## Data:
# # # #

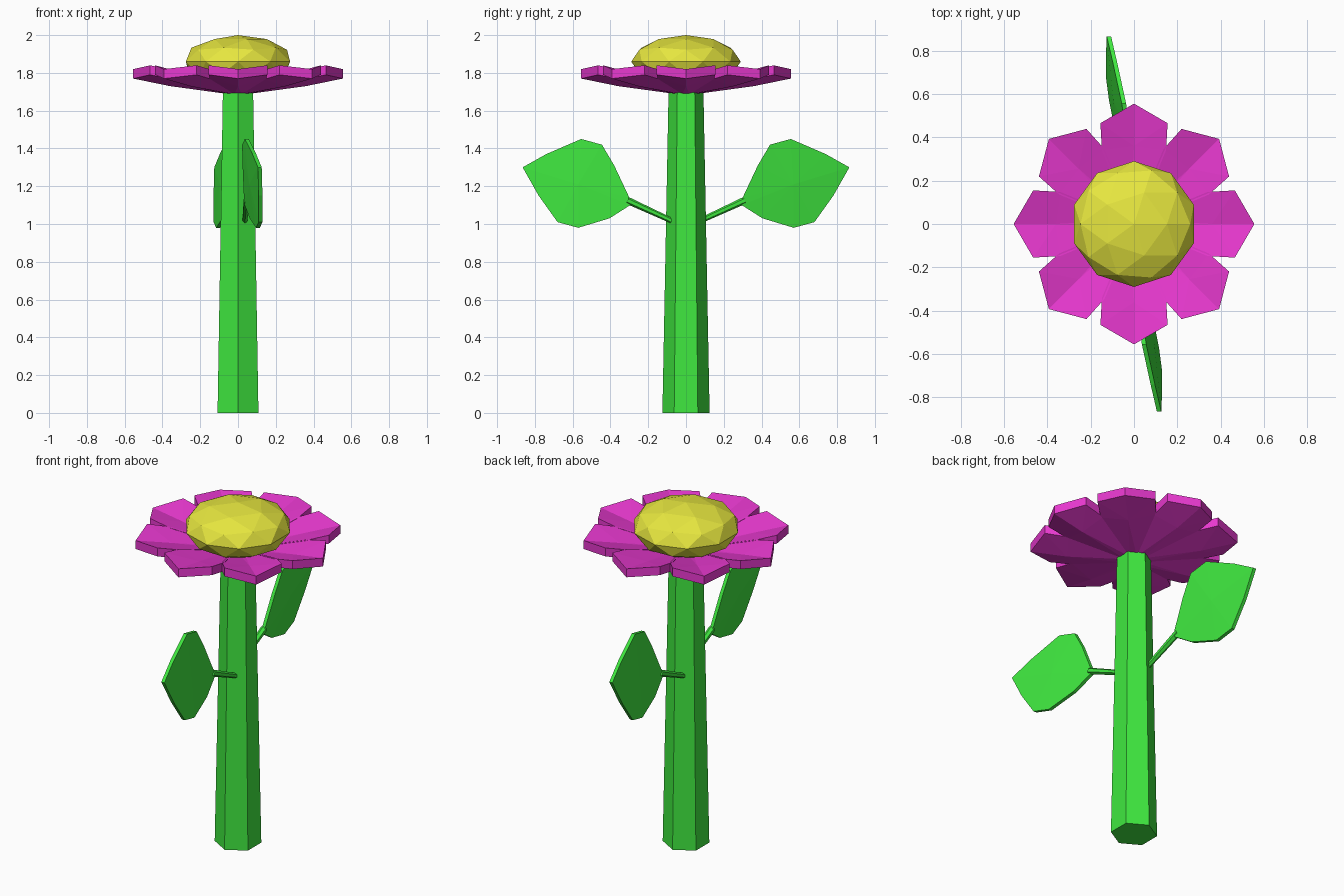
import bpy, bmesh, math
from mathutils import Vector, Matrix

if "Cube" in bpy.data.objects:
    bpy.data.objects.remove(bpy.data.objects["Cube"])


def material(name, rgb):
    m = bpy.data.materials.new(name)
    m.diffuse_color = (*rgb, 1)
    m.use_nodes = True
    m.node_tree.nodes["Principled BSDF"].inputs["Base Color"].default_value = m.diffuse_color
    return m


GREEN = material("leaf_green", (0.05, 0.8, 0.05))
PINK = material("petal_pink", (0.8, 0.04, 0.62))
YELLOW = material("centre_yellow", (0.8, 0.8, 0.05))


def finish(bm, name, mat):
    bmesh.ops.recalc_face_normals(bm, faces=bm.faces)
    me = bpy.data.meshes.new(name)
    bm.to_mesh(me)
    bm.free()
    me.materials.append(mat)
    ob = bpy.data.objects.new(name, me)
    bpy.context.collection.objects.link(ob)
    return ob


def plate(bm, outline, mid, thick):
    """Closed plate: rim outline fanned to a mid point, thickened along a vector."""
    t = Vector(thick)
    layers = []
    for off in (Vector(), t):
        ring = [bm.verts.new(Vector(p) + off) for p in outline]
        centre = bm.verts.new(Vector(mid[0 if off == Vector() else 1]))
        layers.append((ring, centre))
    n = len(outline)
    for i in range(n):
        j = (i + 1) % n
        for ring, centre in layers:
            bm.faces.new((ring[i], ring[j], centre))
        a, b = layers[0][0], layers[1][0]
        bm.faces.new((a[i], a[j], b[j], b[i]))


# Tapered six-sided stem with corners facing front and back
bm = bmesh.new()
bmesh.ops.create_cone(bm, cap_ends=True, segments=6, radius1=0.125, radius2=0.092,
                      depth=1.72, matrix=Matrix.Translation((0, 0, 0.86)))
for v in bm.verts:
    r, a = math.hypot(v.co.x, v.co.y), math.atan2(v.co.x, v.co.y)
    a = round(a / (math.pi / 3)) * math.pi / 3
    v.co.x, v.co.y = r * math.sin(a), r * math.cos(a)
finish(bm, "stem", GREEN)

# Flattened faceted flower centre
bm = bmesh.new()
bmesh.ops.create_icosphere(bm, subdivisions=2, radius=1,
                           matrix=Matrix.Translation((0, 0, 1.86)) @ Matrix.Diagonal((0.29, 0.29, 0.14, 1)))
finish(bm, "flower_centre", YELLOW)

# Eight dished petals
half = [(0.465, 0.155, 1.79), (0.34, 0.148, 1.765), (0.03, 0.02, 1.685)]
rim = [(0.555, 0, 1.77)] + half + [(x, -y, z) for x, y, z in reversed(half)]
for k in range(8):
    bm = bmesh.new()
    plate(bm, rim, ((0.36, 0, 1.73), (0.36, 0, 1.79)), (0, 0, 0.05))
    bm.transform(Matrix.Rotation(k * math.pi / 4, 4, 'Z'))
    finish(bm, f"petal_{k + 1}", PINK)


# Two leaves on thin stalks, turned half a circle from each other
def leaf_x(y, z):
    zmid = 1.11 + 0.336 * (y - 0.3)
    return -(0.045 + 0.125 * (y - 0.3) - 0.12 * (z - zmid))


profile = [(0.295, 1.10), (0.30, 1.14), (0.38, 1.31), (0.445, 1.42), (0.555, 1.45), (0.74, 1.37),
           (0.865, 1.30), (0.78, 1.15), (0.68, 1.01), (0.57, 0.98), (0.405, 1.03)]
leaf_rim = [(leaf_x(y, z) - 0.01, y, z) for y, z in profile]
mx = leaf_x(0.57, 1.21)
for k, side in enumerate(("back", "front")):
    turn = Matrix.Rotation(k * math.pi, 4, 'Z')
    bm = bmesh.new()
    plate(bm, leaf_rim, ((mx - 0.018, 0.57, 1.21), (mx + 0.018, 0.57, 1.21)), (0.02, 0, 0))
    bm.transform(turn)
    finish(bm, side + "_leaf", GREEN)

    start, end = Vector((-0.035, 0.06, 1.01)), Vector((-0.047, 0.31, 1.125))
    axis = end - start
    bm = bmesh.new()
    bmesh.ops.create_cone(bm, cap_ends=True, segments=6, radius1=0.014, radius2=0.019, depth=axis.length,
                          matrix=Matrix.Translation((start + end) / 2) @ axis.to_track_quat('Z', 'Y').to_matrix().to_4x4())
    bm.transform(turn)
    finish(bm, side + "_leaf_stalk", GREEN)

# # # #

At the line containing "plate(bm, leaf_rim, ((mx", start copying. Continue exactly through the final line of the entries above and stop there.

    plate(bm, leaf_rim, ((mx - 0.018, 0.57, 1.21), (mx + 0.018, 0.57, 1.21)), (0.02, 0, 0))
    bm.transform(turn)
    finish(bm, side + "_leaf", GREEN)

    start, end = Vector((-0.035, 0.06, 1.01)), Vector((-0.047, 0.31, 1.125))
    axis = end - start
    bm = bmesh.new()
    bmesh.ops.create_cone(bm, cap_ends=True, segments=6, radius1=0.014, radius2=0.019, depth=axis.length,
                          matrix=Matrix.Translation((start + end) / 2) @ axis.to_track_quat('Z', 'Y').to_matrix().to_4x4())
    bm.transform(turn)
    finish(bm, side + "_leaf_stalk", GREEN)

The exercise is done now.